━━━ Supplied data ━━━

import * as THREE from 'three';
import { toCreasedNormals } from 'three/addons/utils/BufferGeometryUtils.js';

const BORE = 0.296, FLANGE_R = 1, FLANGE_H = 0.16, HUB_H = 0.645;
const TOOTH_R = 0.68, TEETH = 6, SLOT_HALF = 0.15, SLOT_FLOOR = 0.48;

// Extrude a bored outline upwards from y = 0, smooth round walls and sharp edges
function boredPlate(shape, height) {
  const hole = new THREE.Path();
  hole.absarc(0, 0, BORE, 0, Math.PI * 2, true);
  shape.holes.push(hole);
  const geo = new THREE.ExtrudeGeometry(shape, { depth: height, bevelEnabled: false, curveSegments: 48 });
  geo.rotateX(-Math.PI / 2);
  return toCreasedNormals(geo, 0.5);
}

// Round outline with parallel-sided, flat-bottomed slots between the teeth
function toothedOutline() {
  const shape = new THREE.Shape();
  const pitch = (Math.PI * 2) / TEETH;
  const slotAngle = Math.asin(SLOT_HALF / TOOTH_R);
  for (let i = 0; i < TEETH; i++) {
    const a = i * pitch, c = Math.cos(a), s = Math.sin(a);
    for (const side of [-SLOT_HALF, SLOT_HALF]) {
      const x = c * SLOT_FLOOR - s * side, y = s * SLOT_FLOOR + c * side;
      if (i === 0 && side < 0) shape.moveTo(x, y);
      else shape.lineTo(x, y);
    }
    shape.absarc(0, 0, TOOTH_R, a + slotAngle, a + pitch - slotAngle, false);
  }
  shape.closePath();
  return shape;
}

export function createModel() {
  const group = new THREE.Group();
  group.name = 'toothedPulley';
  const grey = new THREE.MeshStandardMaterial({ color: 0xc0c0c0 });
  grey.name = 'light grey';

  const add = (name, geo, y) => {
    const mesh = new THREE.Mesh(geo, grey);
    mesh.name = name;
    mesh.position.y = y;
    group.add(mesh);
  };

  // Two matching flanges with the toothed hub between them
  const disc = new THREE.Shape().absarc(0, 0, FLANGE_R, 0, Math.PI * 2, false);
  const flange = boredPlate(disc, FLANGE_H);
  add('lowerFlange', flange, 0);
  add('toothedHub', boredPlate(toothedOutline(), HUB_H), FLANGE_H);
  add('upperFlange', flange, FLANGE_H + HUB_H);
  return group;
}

━━━

What to work on: Please output exactly the lines from the one containing "else shape.lineTo(x, y);" through the end of the records, both included.

Output for this task:
      else shape.lineTo(x, y);
    }
    shape.absarc(0, 0, TOOTH_R, a + slotAngle, a + pitch - slotAngle, false);
  }
  shape.closePath();
  return shape;
}

export function createModel() {
  const group = new THREE.Group();
  group.name = 'toothedPulley';
  const grey = new THREE.MeshStandardMaterial({ color: 0xc0c0c0 });
  grey.name = 'light grey';

  const add = (name, geo, y) => {
    const mesh = new THREE.Mesh(geo, grey);
    mesh.name = name;
    mesh.position.y = y;
    group.add(mesh);
  };

  // Two matching flanges with the toothed hub between them
  const disc = new THREE.Shape().absarc(0, 0, FLANGE_R, 0, Math.PI * 2, false);
  const flange = boredPlate(disc, FLANGE_H);
  add('lowerFlange', flange, 0);
  add('toothedHub', boredPlate(toothedOutline(), HUB_H), FLANGE_H);
  add('upperFlange', flange, FLANGE_H + HUB_H);
  return group;
}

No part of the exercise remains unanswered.